TASK BRIEF:
Note how many lines of the material that follows include the string "target", and state only that number.

DATA TO EXAMINE:
= = = = =
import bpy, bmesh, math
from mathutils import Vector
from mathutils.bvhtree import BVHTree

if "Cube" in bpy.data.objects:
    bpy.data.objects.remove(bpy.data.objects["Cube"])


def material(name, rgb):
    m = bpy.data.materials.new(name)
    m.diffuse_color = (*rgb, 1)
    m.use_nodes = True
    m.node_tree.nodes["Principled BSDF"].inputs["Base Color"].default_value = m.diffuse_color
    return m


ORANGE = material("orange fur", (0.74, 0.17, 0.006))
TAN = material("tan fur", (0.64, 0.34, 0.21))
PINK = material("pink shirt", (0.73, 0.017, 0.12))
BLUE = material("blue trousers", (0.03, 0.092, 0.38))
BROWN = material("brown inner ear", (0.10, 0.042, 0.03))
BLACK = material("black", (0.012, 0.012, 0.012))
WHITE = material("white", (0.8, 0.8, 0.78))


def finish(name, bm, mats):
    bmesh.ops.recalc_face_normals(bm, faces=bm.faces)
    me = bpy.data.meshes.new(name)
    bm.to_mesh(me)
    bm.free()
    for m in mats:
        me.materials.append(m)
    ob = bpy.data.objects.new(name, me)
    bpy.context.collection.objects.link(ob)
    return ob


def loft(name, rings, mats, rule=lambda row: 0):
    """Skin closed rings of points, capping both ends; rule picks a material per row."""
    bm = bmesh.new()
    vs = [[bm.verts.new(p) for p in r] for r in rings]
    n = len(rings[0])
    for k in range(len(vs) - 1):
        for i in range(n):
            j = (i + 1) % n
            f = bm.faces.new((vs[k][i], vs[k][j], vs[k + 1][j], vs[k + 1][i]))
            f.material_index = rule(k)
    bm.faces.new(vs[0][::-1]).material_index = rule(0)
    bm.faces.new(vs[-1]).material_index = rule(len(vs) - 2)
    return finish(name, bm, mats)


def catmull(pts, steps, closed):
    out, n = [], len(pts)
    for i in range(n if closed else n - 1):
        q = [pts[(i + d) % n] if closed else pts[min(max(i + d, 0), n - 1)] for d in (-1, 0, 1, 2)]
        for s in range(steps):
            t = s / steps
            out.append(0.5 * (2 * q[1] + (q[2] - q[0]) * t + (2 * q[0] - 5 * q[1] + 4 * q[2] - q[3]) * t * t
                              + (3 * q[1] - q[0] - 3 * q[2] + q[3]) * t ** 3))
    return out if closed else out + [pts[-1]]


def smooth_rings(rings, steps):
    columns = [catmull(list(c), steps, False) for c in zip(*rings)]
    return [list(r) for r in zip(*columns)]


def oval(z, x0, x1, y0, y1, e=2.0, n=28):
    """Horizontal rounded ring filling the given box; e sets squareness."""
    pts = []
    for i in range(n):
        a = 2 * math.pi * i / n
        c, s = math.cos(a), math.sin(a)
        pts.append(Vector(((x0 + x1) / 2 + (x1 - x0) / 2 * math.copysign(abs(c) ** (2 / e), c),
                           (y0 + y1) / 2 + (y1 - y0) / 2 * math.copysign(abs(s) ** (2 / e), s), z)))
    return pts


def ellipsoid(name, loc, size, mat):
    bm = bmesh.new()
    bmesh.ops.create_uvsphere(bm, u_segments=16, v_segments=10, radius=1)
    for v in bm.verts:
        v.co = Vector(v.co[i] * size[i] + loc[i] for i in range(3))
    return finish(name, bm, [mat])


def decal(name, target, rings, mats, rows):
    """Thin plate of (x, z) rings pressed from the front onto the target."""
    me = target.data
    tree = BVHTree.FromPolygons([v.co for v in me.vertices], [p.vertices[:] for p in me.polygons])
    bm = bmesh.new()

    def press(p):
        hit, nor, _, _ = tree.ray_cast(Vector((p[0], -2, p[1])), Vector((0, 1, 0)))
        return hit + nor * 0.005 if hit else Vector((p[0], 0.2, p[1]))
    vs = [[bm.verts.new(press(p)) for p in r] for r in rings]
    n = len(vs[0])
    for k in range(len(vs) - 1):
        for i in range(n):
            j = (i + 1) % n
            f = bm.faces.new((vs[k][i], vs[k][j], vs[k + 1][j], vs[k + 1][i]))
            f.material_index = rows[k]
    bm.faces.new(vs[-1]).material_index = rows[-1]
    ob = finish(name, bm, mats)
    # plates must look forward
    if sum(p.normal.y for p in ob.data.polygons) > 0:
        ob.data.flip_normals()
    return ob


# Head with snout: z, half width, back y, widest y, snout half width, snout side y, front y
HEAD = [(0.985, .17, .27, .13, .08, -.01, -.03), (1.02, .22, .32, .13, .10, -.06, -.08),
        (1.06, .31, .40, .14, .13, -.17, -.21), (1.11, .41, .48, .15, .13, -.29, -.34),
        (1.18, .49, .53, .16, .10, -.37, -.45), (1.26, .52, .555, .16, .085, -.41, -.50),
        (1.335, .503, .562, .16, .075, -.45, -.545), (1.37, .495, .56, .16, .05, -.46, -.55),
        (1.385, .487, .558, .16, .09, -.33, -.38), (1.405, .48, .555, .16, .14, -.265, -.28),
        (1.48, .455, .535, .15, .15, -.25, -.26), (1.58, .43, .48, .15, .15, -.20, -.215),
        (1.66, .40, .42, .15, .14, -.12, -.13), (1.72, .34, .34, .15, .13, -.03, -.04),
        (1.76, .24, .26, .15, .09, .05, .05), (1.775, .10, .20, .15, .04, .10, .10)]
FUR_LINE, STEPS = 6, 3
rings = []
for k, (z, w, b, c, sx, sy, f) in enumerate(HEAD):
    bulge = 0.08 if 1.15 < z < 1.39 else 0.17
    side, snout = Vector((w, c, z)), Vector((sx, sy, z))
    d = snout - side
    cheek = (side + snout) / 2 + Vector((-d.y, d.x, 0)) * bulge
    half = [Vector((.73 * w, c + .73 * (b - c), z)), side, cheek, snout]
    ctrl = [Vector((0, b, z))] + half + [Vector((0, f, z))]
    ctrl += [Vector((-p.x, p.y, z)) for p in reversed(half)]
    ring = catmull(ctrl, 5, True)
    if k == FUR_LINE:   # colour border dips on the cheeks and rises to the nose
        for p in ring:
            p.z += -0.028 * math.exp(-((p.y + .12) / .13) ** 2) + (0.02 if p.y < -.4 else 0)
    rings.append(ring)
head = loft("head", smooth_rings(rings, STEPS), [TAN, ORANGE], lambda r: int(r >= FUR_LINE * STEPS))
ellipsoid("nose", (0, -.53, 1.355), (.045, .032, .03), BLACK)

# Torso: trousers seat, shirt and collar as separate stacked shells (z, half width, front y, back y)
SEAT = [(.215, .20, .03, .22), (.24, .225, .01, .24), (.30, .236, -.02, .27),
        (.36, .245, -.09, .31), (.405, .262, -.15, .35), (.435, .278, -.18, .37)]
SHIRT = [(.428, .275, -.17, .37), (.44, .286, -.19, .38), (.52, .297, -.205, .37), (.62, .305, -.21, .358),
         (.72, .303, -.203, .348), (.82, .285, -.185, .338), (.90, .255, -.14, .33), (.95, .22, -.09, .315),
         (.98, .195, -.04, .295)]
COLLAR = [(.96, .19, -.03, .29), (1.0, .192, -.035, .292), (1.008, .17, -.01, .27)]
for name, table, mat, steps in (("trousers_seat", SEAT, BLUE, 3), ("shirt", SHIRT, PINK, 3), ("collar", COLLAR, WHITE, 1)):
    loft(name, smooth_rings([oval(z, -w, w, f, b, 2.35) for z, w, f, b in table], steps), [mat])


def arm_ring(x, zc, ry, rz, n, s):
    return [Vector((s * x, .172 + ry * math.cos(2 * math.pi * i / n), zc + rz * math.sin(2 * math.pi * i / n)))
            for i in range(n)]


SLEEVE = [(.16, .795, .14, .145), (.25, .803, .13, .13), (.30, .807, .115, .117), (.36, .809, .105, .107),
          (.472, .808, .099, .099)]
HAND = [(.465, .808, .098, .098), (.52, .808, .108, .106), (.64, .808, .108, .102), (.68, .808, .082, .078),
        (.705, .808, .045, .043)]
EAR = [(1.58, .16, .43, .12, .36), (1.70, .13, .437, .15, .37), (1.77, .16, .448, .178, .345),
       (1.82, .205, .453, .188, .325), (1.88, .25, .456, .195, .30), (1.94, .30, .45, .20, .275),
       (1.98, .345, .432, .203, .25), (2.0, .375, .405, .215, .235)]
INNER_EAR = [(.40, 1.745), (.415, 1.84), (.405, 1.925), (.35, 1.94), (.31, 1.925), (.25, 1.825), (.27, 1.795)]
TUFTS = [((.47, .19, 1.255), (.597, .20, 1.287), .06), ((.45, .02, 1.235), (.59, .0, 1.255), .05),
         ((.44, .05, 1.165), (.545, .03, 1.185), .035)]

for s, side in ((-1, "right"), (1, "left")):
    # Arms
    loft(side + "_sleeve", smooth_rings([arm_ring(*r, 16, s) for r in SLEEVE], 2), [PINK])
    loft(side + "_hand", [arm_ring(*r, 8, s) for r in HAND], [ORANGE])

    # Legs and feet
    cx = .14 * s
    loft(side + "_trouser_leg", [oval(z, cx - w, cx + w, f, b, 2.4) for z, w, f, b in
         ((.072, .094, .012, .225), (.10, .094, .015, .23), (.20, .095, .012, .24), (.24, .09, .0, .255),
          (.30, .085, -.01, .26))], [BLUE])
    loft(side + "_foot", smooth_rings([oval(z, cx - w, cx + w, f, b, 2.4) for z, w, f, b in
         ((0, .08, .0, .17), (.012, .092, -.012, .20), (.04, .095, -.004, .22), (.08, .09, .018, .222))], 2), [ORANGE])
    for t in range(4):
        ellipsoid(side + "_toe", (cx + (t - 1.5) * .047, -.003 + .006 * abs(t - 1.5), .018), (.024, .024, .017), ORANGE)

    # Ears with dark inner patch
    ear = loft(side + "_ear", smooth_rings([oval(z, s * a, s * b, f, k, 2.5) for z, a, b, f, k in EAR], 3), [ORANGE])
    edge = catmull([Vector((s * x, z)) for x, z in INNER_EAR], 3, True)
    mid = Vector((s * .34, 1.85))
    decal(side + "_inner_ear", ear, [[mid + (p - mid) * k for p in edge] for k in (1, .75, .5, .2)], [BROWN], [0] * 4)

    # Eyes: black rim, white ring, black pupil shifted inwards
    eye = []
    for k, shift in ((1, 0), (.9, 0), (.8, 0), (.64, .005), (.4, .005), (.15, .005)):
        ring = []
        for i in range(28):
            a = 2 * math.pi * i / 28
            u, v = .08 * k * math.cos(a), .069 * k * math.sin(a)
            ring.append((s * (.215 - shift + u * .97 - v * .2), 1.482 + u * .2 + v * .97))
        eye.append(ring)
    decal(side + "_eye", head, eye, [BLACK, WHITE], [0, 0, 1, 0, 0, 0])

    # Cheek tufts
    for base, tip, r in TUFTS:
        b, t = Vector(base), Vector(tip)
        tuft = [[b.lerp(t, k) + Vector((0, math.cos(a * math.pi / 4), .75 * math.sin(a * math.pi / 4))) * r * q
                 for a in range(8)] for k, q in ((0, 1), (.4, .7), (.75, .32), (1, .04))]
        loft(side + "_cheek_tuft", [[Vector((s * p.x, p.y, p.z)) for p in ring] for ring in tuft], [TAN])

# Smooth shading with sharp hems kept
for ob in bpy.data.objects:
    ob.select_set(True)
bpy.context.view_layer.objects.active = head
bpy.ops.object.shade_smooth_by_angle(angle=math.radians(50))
= = = = =
RESULT FOR THIS EXERCISE:
3